“It took forever,” Spartz said.
In the years that followed, while Spartz lived in Noblesville with her husband and their two young daughters, she started her own consulting business and used her skills as a certified public accountant to work with the Big Four public accounting firms.
But she became frustrated with government regulations. So she got involved with the Republican Party to do something about it. She firmly believes government should be small—doing less, but doing those things more efficiently.
“We need to get the federal government out of a lot of business regulations,” Spartz said.
In 2017, she was asked to become part of the government, though, to work as chief financial officer for the Office of the Indiana Attorney General.
Going into the public sector made her a little uneasy, but she decided she liked the challenge, so she accepted the job.
Around the same time, some Republicans were urging her to run in the caucus election for retiring state Sen. Luke Kenley’s seat. She resisted at first. To her, politics is 95% bull and only 5% productive.
“I like to be productive,” Spartz said.
Her supporters continued to push her, though, saying the Indiana Senate could use someone with a background in finance. So, she ran.
“I’m just bad at saying ‘no’ sometimes,” Spartz said.
She won the caucus race and then had to resign from the Attorney General’s Office due to the conflict of interest the two positions created.
“I didn’t really have a chance to work in that office much at all,” Spartz said.
During her time at the Statehouse, she’s been passionate about issues like health care and government spending.

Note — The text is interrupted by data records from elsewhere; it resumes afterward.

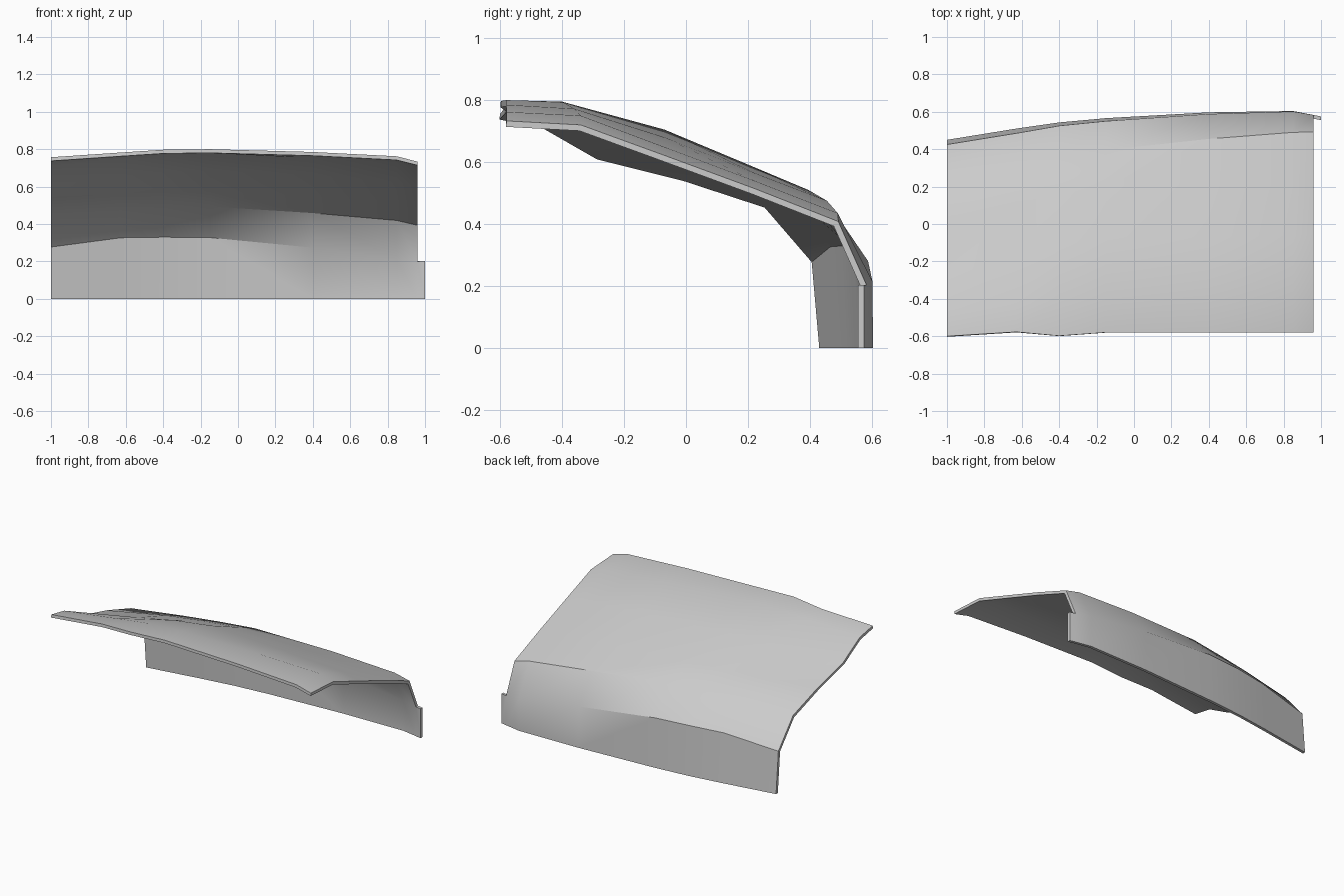
import bpy
import bmesh
import math

cube = bpy.data.objects.get("Cube")
if cube:
    bpy.data.objects.remove(cube)

grey = bpy.data.materials.new("light grey")
grey.use_nodes = True
colour = (0.6, 0.6, 0.6, 1)
grey.diffuse_color = colour
grey.node_tree.nodes["Principled BSDF"].inputs["Base Color"].default_value = colour

# Outer cross-sections (y, z) from front lip over the shoulder to the wall foot
sections = {
    -1.0: [(-.6, .757), (-.46, .73), (-.28, .627), (0, .557), (.265, .47), (.425, .285), (.45, 0)],
    -.63: [(-.577, .782), (-.43, .765), (-.18, .675), (.11, .58), (.33, .49), (.485, .335), (.51, 0)],
    -.4: [(-.598, .797), (-.41, .785), (-.12, .695), (.16, .587), (.36, .503), (.525, .338), (.543, 0)],
    -.15: [(-.58, .8), (-.4, .795), (-.07, .705), (.2, .592), (.395, .51), (.55, .335), (.566, 0)],
    .4: [(-.58, .785), (-.36, .772), (-.07, .68), (.22, .565), (.455, .475), (.588, .28), (.597, 0)],
    .85: [(-.58, .762), (-.34, .75), (-.06, .645), (.22, .54), (.49, .435), (.602, .215), (.604, 0)],
    .96: [(-.58, .733), (-.34, .72), (-.06, .618), (.22, .515), (.492, .408), (.583, .203), (.583, 0)],
}

# Curved panel skin
bm = bmesh.new()
rows = [[bm.verts.new((x, y, z)) for y, z in points] for x, points in sections.items()]
for a, b in zip(rows, rows[1:]):
    for i in range(len(a) - 1):
        bm.faces.new((a[i], b[i], b[i + 1], a[i + 1]))

# Wall tab projecting past the end of the panel
tab = [bm.verts.new((1, .575, z)) for z in (.203, 0)]
crease, foot = rows[-1][-2:]
bm.faces.new((crease, tab[0], tab[1], foot))

mesh = bpy.data.meshes.new("curved_panel")
bm.normal_update()
bm.to_mesh(mesh)
bm.free()
panel = bpy.data.objects.new("curved_panel", mesh)
bpy.context.collection.objects.link(panel)
mesh.materials.append(grey)

# Sheet thickness, inward from the outer skin
shell = panel.modifiers.new("thickness", "SOLIDIFY")
shell.thickness = 0.02
shell.offset = -1
shell.use_even_offset = True

bpy.context.view_layer.objects.active = panel
panel.select_set(True)
bpy.ops.object.modifier_apply(modifier=shell.name)

# Keep the rims flush with the ground and the two ends
for v in panel.data.vertices:
    if v.co.z < 0.03:
        v.co.z = 0
    if v.co.x < -0.97:
        v.co.x = -1
    elif v.co.x > 0.985:
        v.co.x = 1
    elif v.co.x > 0.93:
        v.co.x = 0.96
bpy.ops.object.shade_smooth_by_angle(angle=math.radians(30))
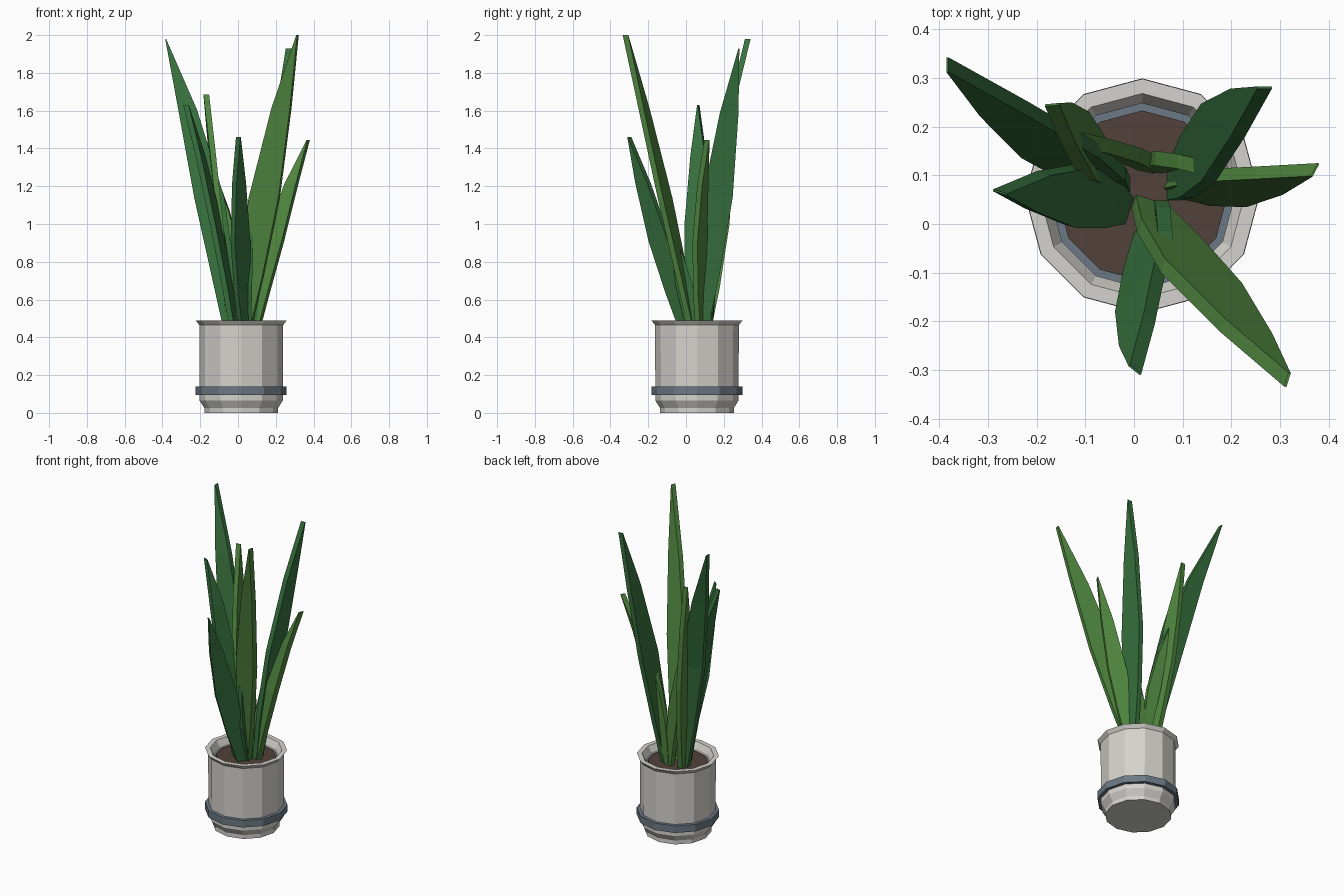
import bpy, bmesh, math
from mathutils import Vector

if "Cube" in bpy.data.objects:
    bpy.data.objects.remove(bpy.data.objects["Cube"])

CX, CY, SIDES = 0.017, 0.058, 12


def material(name, rgb):
    m = bpy.data.materials.new(name)
    m.diffuse_color = (*rgb, 1)
    m.use_nodes = True
    m.node_tree.nodes["Principled BSDF"].inputs["Base Color"].default_value = m.diffuse_color
    return m


pale = material("pale_grey", (0.66, 0.65, 0.61))
slate = material("slate_blue", (0.15, 0.19, 0.235))
earth = material("brown_soil", (0.085, 0.053, 0.043))
light = material("yellow_green", (0.083, 0.25, 0.052))
deep = material("deep_green", (0.038, 0.165, 0.047))


def finish(name, bm, mat):
    bmesh.ops.recalc_face_normals(bm, faces=bm.faces)
    me = bpy.data.meshes.new(name)
    bm.to_mesh(me)
    bm.free()
    me.materials.append(mat)
    ob = bpy.data.objects.new(name, me)
    bpy.context.collection.objects.link(ob)
    return ob


def skin(bm, rings, closed=False):
    """Join matching rings of points with quads; cap or close the ends."""
    rings = [[bm.verts.new(p) for p in ring] for ring in rings]
    n = len(rings[0])
    pairs = list(zip(rings, rings[1:])) + ([(rings[-1], rings[0])] if closed else [])
    for a, b in pairs:
        for i in range(n):
            j = (i + 1) % n
            bm.faces.new((a[i], a[j], b[j], b[i]))
    if not closed:
        bm.faces.new(rings[0])
        bm.faces.new(rings[-1])


def lathe(name, profile, mat, closed=False):
    bm = bmesh.new()
    rings = [[(CX + r * math.cos(i * math.tau / SIDES),
               CY + r * math.sin(i * math.tau / SIDES), z) for i in range(SIDES)]
             for r, z in profile]
    skin(bm, rings, closed)
    return finish(name, bm, mat)


# Pot shell with stepped foot, flared rim and open inside
lathe("pot", [(0.195, 0), (0.195, 0.025), (0.22, 0.065), (0.222, 0.465),
              (0.24, 0.488), (0.21, 0.488), (0.19, 0.45), (0.19, 0.10)], pale)
# Decorative band, and the liner seen around the soil
lathe("pot_band", [(0.215, 0.095), (0.241, 0.095), (0.241, 0.14), (0.215, 0.14)], slate, True)
lathe("pot_liner", [(0.19, 0.40), (0.19, 0.43), (0.17, 0.43), (0.17, 0.40)], slate, True)
lathe("soil", [(0.175, 0.40), (0.175, 0.445)], earth)


def leaf(name, base, mid, tip, thick_dir, width, mat, thick=0.03):
    """Thick tapering blade along a curve through base, mid and tip."""
    base, mid, tip = Vector(base), Vector(mid), Vector(tip)
    ctrl = 2 * mid - (base + tip) / 2
    t_dir = Vector((*thick_dir, 0)).normalized()
    w_dir = Vector((t_dir.y, -t_dir.x, 0))
    rings = []
    for t, w in ((0, 0.4), (0.2, 0.78), (0.46, 1), (0.76, 0.62), (1, 0.03)):
        c = base * (1 - t) ** 2 + ctrl * 2 * t * (1 - t) + tip * t * t
        a, b = w_dir * width * w / 2, t_dir * thick / 2
        rings.append([c + a + b, c - a + b, c - a - b, c + a - b])
    bm = bmesh.new()
    skin(bm, rings)
    finish(name, bm, mat)


# Leaves: base, middle, tip, thickness direction, width, colour
B = 0.42
leaves = [
    ((0.03, 0.04, B), (0.15, -0.125, 1.2), (0.315, -0.32, 2.0), (0.3, 0.95), 0.165, light),
    ((-0.04, 0.08, B), (-0.165, 0.16, 1.2), (-0.383, 0.327, 1.98), (0.0, 1.0), 0.16, deep),
    ((0.08, 0.08, B), (0.16, 0.175, 1.2), (0.268, 0.28, 1.93), (1.0, 0.0), 0.16, deep),
    ((-0.02, 0.03, B), (-0.125, 0.06, 1.05), (-0.275, 0.065, 1.63), (0.95, -0.3), 0.13, deep),
    ((0.03, 0.0, B), (0.012, -0.15, 0.95), (0.002, -0.30, 1.46), (0.78, -0.62), 0.13, deep),
    ((0.085, 0.075, B), (0.2, 0.075, 0.95), (0.372, 0.111, 1.445), (0.47, 0.88), 0.11, light),
    ((-0.045, 0.10, B), (-0.105, 0.165, 1.05), (-0.168, 0.245, 1.685), (1.0, 0.1), 0.14, light),
    ((0.03, 0.12, B), (-0.03, 0.15, 0.86), (-0.118, 0.175, 1.26), (0.2, 0.98), 0.08, light),
    ((0.04, 0.12, B), (0.08, 0.13, 0.74), (0.145, 0.115, 1.06), (0.15, 0.98), 0.07, light),
    ((0.055, 0.03, B), (0.06, -0.015, 0.7), (0.068, -0.073, 0.95), (1.0, 0.0), 0.09, deep),
]
for i, (base, mid, tip, td, w, m) in enumerate(leaves, 1):
    leaf(f"leaf_{i}", base, mid, tip, td, w, m)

With her family, she also oversees about 3,000 acres of farmland where they grow soybeans and wheat.
“It’s not the main thing, but it’s pretty time-consuming,” Spartz said. “If I have to drive a combine, I can drive a combine.”
She has also taught at the Indiana University Kelley School of Business in Indianapolis, but dropped that from her workload once she became a state senator.
“It’s just another hobby that I don’t have time for,” she said. “Someday, I’d love to go back and do that.”
Now, after only about two years in the Legislature, she’s running for Congress because, she said, it’s important to elect members who can get things done, especially on health care.
“That’s what I’ve done my whole life—fix things and make it better,” Spartz said.•